The particle size produced by Turbo XEs ranges from 10 to 40 microns. In this range, there is a probability of experiencing slightly wet floors (near the unit) for most interior applications.
Turbo XEs have an unique adjustable flowmeter control that produces a range of average particle sizes.
Particles measuring 50 microns or smaller will usually evaporate before hitting the floor. “Mother Nature’s” fog averages 5 to 10 microns in size.
Whether your floors become wet or stay dry is largely dependent on the amount of fogging output and the unit’s mounting height. The fine-line between maximizing fog output and maintaining floor dryness is usually achievable. Every customer has different needs and this is why the adjustable flowmeter control is a key feature.
Even the smallest fog particles can collide with others and result in fallout, while Turbo XEs also have occasional water drops fall from their housing. It's important to consider these factors when installing fogging equipment. We recommend suspending units up high and where there is no sensitive equipment directly underneath.
The Turbo XE-2000 works for most applications and is the unit we recommend most often.
These larger units produce better quality fog, especially at higher flow rates. The main reason to consider a smaller unit would be to use in a small room application. You can use our Sizing Calculator to help you determine the appropriate HP fan.
The optimal placement of Turbo XEs is high, overhead and out of reach, and oriented to propel fog in the direction of air flow.

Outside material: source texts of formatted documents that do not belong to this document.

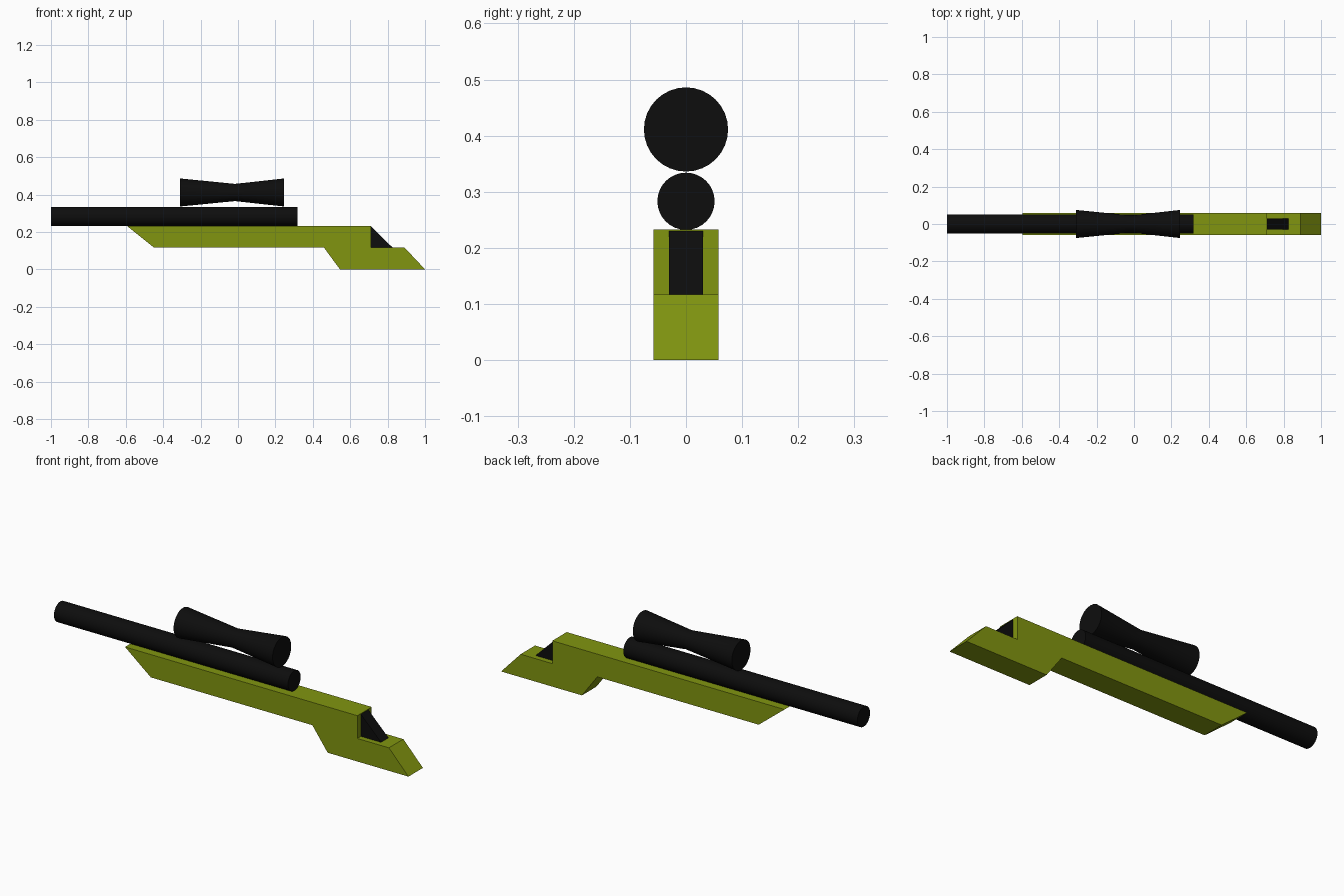
import bpy, bmesh, math
from mathutils import Matrix

if "Cube" in bpy.data.objects:
    bpy.data.objects.remove(bpy.data.objects["Cube"])


def material(name, rgb):
    m = bpy.data.materials.new(name)
    m.diffuse_color = (*rgb, 1)
    m.use_nodes = True
    m.node_tree.nodes["Principled BSDF"].inputs["Base Color"].default_value = m.diffuse_color
    return m


olive = material("olive", (0.22, 0.30, 0.005))
black = material("black", (0.004, 0.004, 0.004))


def finish(name, bm, mat, smooth=False):
    bmesh.ops.recalc_face_normals(bm, faces=bm.faces)
    mesh = bpy.data.meshes.new(name)
    bm.to_mesh(mesh)
    bm.free()
    mesh.materials.append(mat)
    ob = bpy.data.objects.new(name, mesh)
    bpy.context.collection.objects.link(ob)
    if smooth:
        bpy.ops.object.select_all(action='DESELECT')
        bpy.context.view_layer.objects.active = ob
        ob.select_set(True)
        bpy.ops.object.shade_smooth_by_angle(angle=math.radians(30))
    return ob


def extrude_profile(name, points, half_width, mat):
    """Side outline in x/z, extruded across y."""
    bm = bmesh.new()
    face = bm.faces.new([bm.verts.new((x, -half_width, z)) for x, z in points])
    new = bmesh.ops.extrude_face_region(bm, geom=[face])["geom"]
    bmesh.ops.translate(bm, vec=(0, 2 * half_width, 0),
                        verts=[v for v in new if isinstance(v, bmesh.types.BMVert)])
    return finish(name, bm, mat)


def tube(name, rings, z, mat, sides=32):
    """Closed round body along x from (x, radius) rings."""
    bm = bmesh.new()
    loops = []
    for x, r in rings:
        angles = [2 * math.pi * i / sides for i in range(sides)]
        loops.append([bm.verts.new((x, r * math.sin(a), z + r * math.cos(a))) for a in angles])
    for a, b in zip(loops, loops[1:]):
        for i in range(sides):
            j = (i + 1) % sides
            bm.faces.new((a[i], a[j], b[j], b[i]))
    bm.faces.new(loops[0])
    bm.faces.new(loops[-1])
    return finish(name, bm, mat, smooth=True)


# Stock with stepped rear grip
extrude_profile("stock", [(-0.595, 0.233), (-0.45, 0.117), (0.459, 0.117), (0.545, 0),
                          (1.0, 0), (0.89, 0.117), (0.712, 0.117), (0.712, 0.233)],
                0.058, olive)

# Dark wedge in the step
extrude_profile("rear_wedge", [(0.70, 0.23), (0.70, 0.116), (0.827, 0.116), (0.712, 0.23)],
                0.03, black)

# Barrel and waisted scope
tube("barrel", [(-1.0, 0.051), (0.317, 0.051)], 0.283, black)
tube("scope", [(-0.31, 0.075), (-0.016, 0.046), (0.247, 0.075)], 0.411, black)
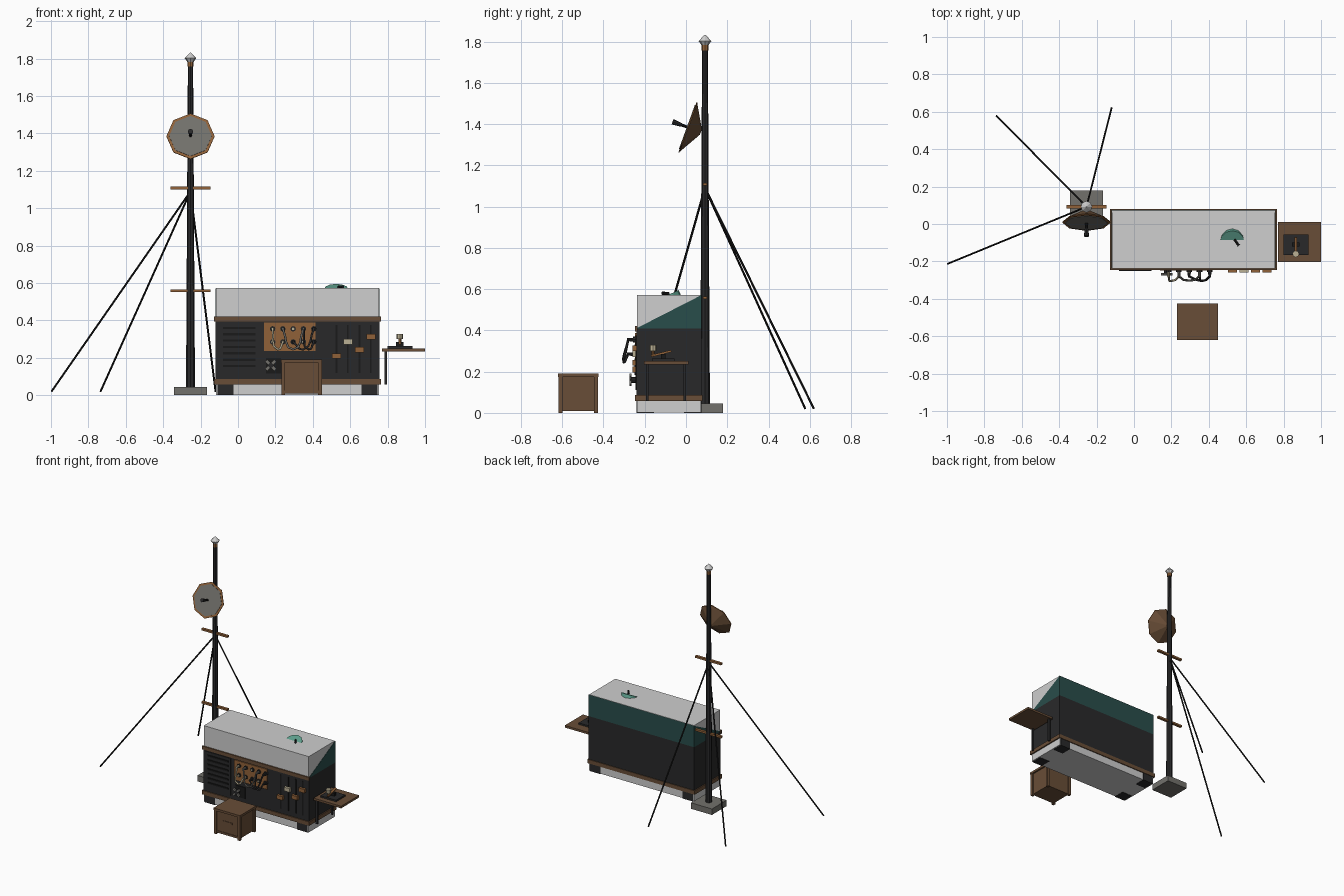
import bpy, bmesh
from math import pi, radians
from mathutils import Vector, Matrix

cube = bpy.data.objects.get("Cube")
if cube:
    bpy.data.objects.remove(cube, do_unlink=True)


def material(name, r, g, b):
    m = bpy.data.materials.new(name)
    m.use_nodes = True
    m.diffuse_color = (r, g, b, 1)
    m.node_tree.nodes["Principled BSDF"].inputs["Base Color"].default_value = (r, g, b, 1)
    return m


CHARCOAL = material("charcoal paint", .022, .022, .023)
BLACK = material("black rubber", .01, .01, .01)
BROWN = material("brown wood", .14, .075, .038)
COPPER = material("copper", .28, .12, .04)
WHITE = material("pale casing", .62, .62, .62)
GREY = material("stone grey", .17, .165, .15)
DARK_TEAL = material("dark teal", .022, .075, .07)
TEAL = material("bright teal", .11, .34, .26)
CREAM = material("cream", .5, .44, .3)


def finish(name, bm, mat):
    bmesh.ops.recalc_face_normals(bm, faces=bm.faces)
    me = bpy.data.meshes.new(name)
    bm.to_mesh(me)
    bm.free()
    me.materials.append(mat)
    ob = bpy.data.objects.new(name, me)
    bpy.context.collection.objects.link(ob)
    return ob


def box(name, x, y, z, mat, tilt=None):
    """Box from (min, max) ranges, optionally turned about its centre."""
    lo, hi = Vector((x[0], y[0], z[0])), Vector((x[1], y[1], z[1]))
    bm = bmesh.new()
    m = Matrix.Translation((lo + hi) / 2)
    if tilt:
        m = m @ Matrix.Rotation(radians(tilt[1]), 4, tilt[0])
    bmesh.ops.create_cube(bm, size=1, matrix=m @ Matrix.Diagonal((hi - lo).to_4d()))
    return finish(name, bm, mat)


def rod(name, a, b, r1, r2, mat, sides=8, spin=0):
    """Cylinder or cone between two points."""
    a, b = Vector(a), Vector(b)
    d = b - a
    bm = bmesh.new()
    m = (Matrix.Translation((a + b) / 2) @ d.to_track_quat('Z', 'Y').to_matrix().to_4x4()
         @ Matrix.Rotation(spin, 4, 'Z'))
    bmesh.ops.create_cone(bm, cap_ends=True, segments=sides, radius1=r1, radius2=r2,
                          depth=d.length, matrix=m)
    return finish(name, bm, mat)


def cable(name, points, r, mat):
    cu = bpy.data.curves.new(name, 'CURVE')
    cu.dimensions = '3D'
    cu.bevel_depth = r
    cu.bevel_resolution = 1
    cu.resolution_u = 4
    sp = cu.splines.new('BEZIER')
    sp.bezier_points.add(len(points) - 1)
    for bp, p in zip(sp.bezier_points, points):
        bp.co = p
        bp.handle_left_type = bp.handle_right_type = 'AUTO'
    cu.materials.append(mat)
    bpy.context.collection.objects.link(bpy.data.objects.new(name, cu))


# Casing and cabinet
L, R, F, B = -.12, .757, -.24, .075
box("casing", (L + .002, R - .002), (F + .002, B - .002), (.002, .572), WHITE)
box("cabinet", (L, R), (F, B), (.08, .41), CHARCOAL)
bm = bmesh.new()
ends = [[bm.verts.new((x, y, z)) for y, z in ((F, .41), (B, .41), (B, .571))] for x in (L, R)]
for e in ends:
    bm.faces.new(e)
for i in range(3):
    j = (i + 1) % 3
    bm.faces.new((ends[0][i], ends[0][j], ends[1][j], ends[1][i]))
finish("sloped_back", bm, DARK_TEAL)
box("lower_trim", (L - .008, R + .008), (F - .007, B + .005), (.057, .086), BROWN)
box("upper_trim", (L - .008, R + .008), (F - .007, F + .006), (.395, .42), BROWN)
for x in (-.11, .66):
    for y in (F - .001, B - .084):
        box("foot", (x, x + .086), (y, y + .085), (0, .057), CHARCOAL)

# Vent panel with slats
box("vent_panel", (-.105, .11), (F - .005, F), (.11, .388), CHARCOAL)
for i in range(7):
    z = .15 + i * .034
    box("vent_slat", (-.08, .093), (F - .01, F - .003), (z, z + .012), BLACK)

# Patch panel, jacks and hanging cables
box("patch_panel", (.14, .415), (F - .008, F), (.237, .388), COPPER)
jacks = [.185 + i * .055 for i in range(5)]
for x in jacks:
    for z in (.355, .285):
        rod("jack", (x, F, z), (x, F - .016, z), .015, .015, CHARCOAL)
        rod("jack_tip", (x, F - .016, z), (x, F - .022, z), .007, .007, CREAM)
hang = [(0, 1, .355, .285, CREAM), (1, 3, .355, .355, GREY),
        (2, 4, .285, .355, CHARCOAL), (3, 4, .355, .285, CHARCOAL)]
for a, b, za, zb, mat in hang:
    xa, xb = jacks[a], jacks[b]
    for x, z in ((xa, za), (xb, zb)):
        rod("plug", (x, F - .015, z), (x, F - .045, z), .009, .007, mat)
    cable("patch_cable", [(xa, F - .04, za), ((xa + xb) / 2, F - .062, .245),
                          (xb, F - .04, zb)], .006, mat)

# Crank wheel
rod("crank_hub", (.175, F, .16), (.175, F - .035, .16), .014, .014, CHARCOAL)
for angle in (45, -45):
    box("crank_arm", (.167, .183), (F - .035, F - .023), (.125, .195), GREY, ('Y', angle))
box("crank_plate", (.15, .23), (F - .005, F), (.115, .2), BLACK)

# Sliders
for x, z, mat in ((.527, .21, COPPER), (.587, .286, CREAM), (.65, .243, COPPER), (.71, .313, COPPER)):
    box("slider_track", (x - .005, x + .005), (F - .004, F), (.12, .375), BLACK)
    box("slider_knob", (x - .024, x + .024), (F - .02, F), (z - .014, z + .014), mat)

# Tilted dial on top
c = Vector((.525, -.095, .568))
n = Vector((0, -.42, .907))
rod("dial", c - n * .05, c, .065, .065, TEAL, 12)
rod("dial_needle", c + Vector((.012, .012, .01)), c + Vector((.035, -.02, .012)), .008, .008, BLACK, 6)

# Side table with key
box("table_top", (.77, 1), (-.203, .012), (.235, .251), BROWN)
for y in (-.188, -.006):
    box("table_leg", (.782, .796), (y - .007, y + .007), (.057, .235), CHARCOAL)
box("key_base", (.8, .932), (-.165, -.055), (.251, .263), CHARCOAL)
box("key_pivot", (.845, .885), (-.12, -.1), (.263, .285), BLACK)
box("key_lever", (.858, .872), (-.17, -.07), (.283, .293), COPPER, ('X', 14))
rod("key_stem", (.865, -.16, .275), (.865, -.16, .305), .008, .008, COPPER)
rod("key_knob", (.865, -.16, .3), (.865, -.16, .328), .018, .018, CREAM)

# Crate with corner posts and rails
box("crate", (.242, .438), (-.608, -.437), (.008, .18), BROWN)
box("crate_lid", (.23, .45), (-.62, -.425), (.175, .192), BROWN)
for x in (.232, .428):
    for y in (-.618, -.447):
        box("crate_post", (x, x + .02), (y, y + .02), (0, .177), BROWN)
box("crate_rail", (.25, .43), (-.612, -.6), (.01, .025), BROWN)
box("crate_handle", (.3, .38), (-.612, -.6), (.1, .112), BROWN)

# Mast
mx, my = -.254, .092
box("mast_base", (mx - .087, mx + .087), (my - .087, my + .087), (0, .045), GREY)
rod("mast", (mx, my, .04), (mx, my, 1.77), .024, .014, CHARCOAL)
rod("mast_collar", (mx, my, 1.757), (mx, my, 1.782), .017, .017, COPPER)
rod("finial_lower", (mx, my, 1.775), (mx, my, 1.802), .012, .031, WHITE)
rod("finial_upper", (mx, my, 1.802), (mx, my, 1.832), .031, .003, WHITE)
for z in (1.108, .558):
    box("crossbar", (mx - .108, mx + .108), (my - .01, my + .01), (z - .007, z + .007), COPPER)
for end in ((-.997, -.213, .02), (-.735, .578, .02), (-.12, .62, .02)):
    rod("guy_wire", (mx, my, 1.09), end, .0055, .0055, BLACK, 6)

# Dish with rim, face and feed horn
rim = Vector((mx, .01, 1.384))
fwd = Vector((0, -.94, .34)).normalized()
rod("dish_shell", rim - fwd * .066, rim, .014, .129, BROWN)
rod("dish_rim", rim - fwd * .002, rim + fwd * .003, .129, .129, COPPER)
rod("dish_face", rim, rim + fwd * .006, .114, .114, GREY)
rod("feed_arm", rim, rim + fwd * .055, .007, .007, BLACK)
rod("feed_horn", rim + fwd * .035, rim + fwd * .08, .009, .014, CHARCOAL)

When considering where to install the fans, look for large, open areas up high. Allow adequate clearance directly in front of the fans, or objects that are too close could become wet and result in dripping. A Turbo XE aimed to propel fog horizontally will produce a downward arc in its fog pattern. Placing units higher allows more time for particles to evaporate as they fall, keeping floors drier. Mounting the equipment up high may allow for removal of the front guard and increased fogging output, requiring fewer units for large applications.